Instructions for the task
Please reproduce all of the listing below exactly and drop its images.

■ ■ ■ ■ ■ ■ ■

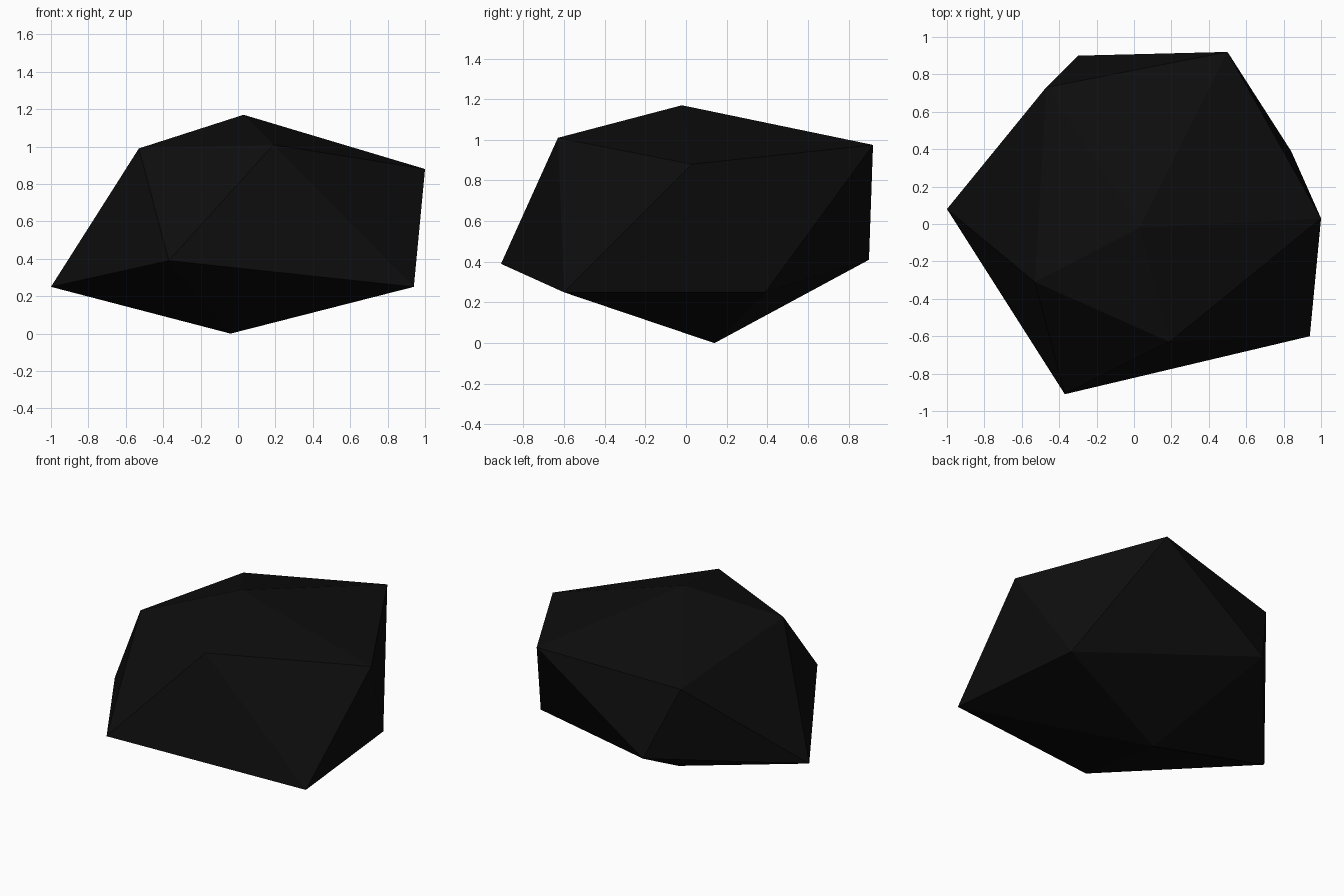
import bpy
import bmesh

if "Cube" in bpy.data.objects:
    bpy.data.objects.remove(bpy.data.objects["Cube"])

# Rock: a distorted icosahedron made of two offset five-point rings and two poles
BOTTOM = (-0.04, 0.14, 0.0)
LOWER = [(0.94, -0.60, 0.25), (-0.37, -0.91, 0.39), (-1.0, 0.08, 0.25),
         (-0.30, 0.90, 0.41), (0.84, 0.39, 0.25)]
UPPER = [(0.19, -0.63, 1.01), (-0.53, -0.31, 0.99), (-0.47, 0.73, 0.87),
         (0.50, 0.92, 0.975), (1.0, 0.03, 0.88)]
TOP = (0.03, -0.02, 1.17)

bm = bmesh.new()
bottom, top = bm.verts.new(BOTTOM), bm.verts.new(TOP)
low = [bm.verts.new(p) for p in LOWER]
up = [bm.verts.new(p) for p in UPPER]

# Bottom fan, zigzag belt and top fan
for i in range(5):
    j = (i + 1) % 5
    bm.faces.new((bottom, low[i], low[j]))
    bm.faces.new((low[i], up[i], low[j]))
    bm.faces.new((up[i], up[j], low[j]))
    bm.faces.new((top, up[j], up[i]))
bmesh.ops.recalc_face_normals(bm, faces=bm.faces)

mesh = bpy.data.meshes.new("rock")
bm.to_mesh(mesh)
bm.free()
rock = bpy.data.objects.new("rock", mesh)
bpy.context.collection.objects.link(rock)

# Near-black stone
stone = bpy.data.materials.new("dark_stone")
stone.diffuse_color = (0.004, 0.004, 0.004, 1.0)
stone.use_nodes = True
stone.node_tree.nodes["Principled BSDF"].inputs["Base Color"].default_value = stone.diffuse_color
mesh.materials.append(stone)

■ ■ ■ ■ ■ ■ ■

Answer to the problem
import bpy
import bmesh

if "Cube" in bpy.data.objects:
    bpy.data.objects.remove(bpy.data.objects["Cube"])

# Rock: a distorted icosahedron made of two offset five-point rings and two poles
BOTTOM = (-0.04, 0.14, 0.0)
LOWER = [(0.94, -0.60, 0.25), (-0.37, -0.91, 0.39), (-1.0, 0.08, 0.25),
         (-0.30, 0.90, 0.41), (0.84, 0.39, 0.25)]
UPPER = [(0.19, -0.63, 1.01), (-0.53, -0.31, 0.99), (-0.47, 0.73, 0.87),
         (0.50, 0.92, 0.975), (1.0, 0.03, 0.88)]
TOP = (0.03, -0.02, 1.17)

bm = bmesh.new()
bottom, top = bm.verts.new(BOTTOM), bm.verts.new(TOP)
low = [bm.verts.new(p) for p in LOWER]
up = [bm.verts.new(p) for p in UPPER]

# Bottom fan, zigzag belt and top fan
for i in range(5):
    j = (i + 1) % 5
    bm.faces.new((bottom, low[i], low[j]))
    bm.faces.new((low[i], up[i], low[j]))
    bm.faces.new((up[i], up[j], low[j]))
    bm.faces.new((top, up[j], up[i]))
bmesh.ops.recalc_face_normals(bm, faces=bm.faces)

mesh = bpy.data.meshes.new("rock")
bm.to_mesh(mesh)
bm.free()
rock = bpy.data.objects.new("rock", mesh)
bpy.context.collection.objects.link(rock)

# Near-black stone
stone = bpy.data.materials.new("dark_stone")
stone.diffuse_color = (0.004, 0.004, 0.004, 1.0)
stone.use_nodes = True
stone.node_tree.nodes["Principled BSDF"].inputs["Base Color"].default_value = stone.diffuse_color
mesh.materials.append(stone)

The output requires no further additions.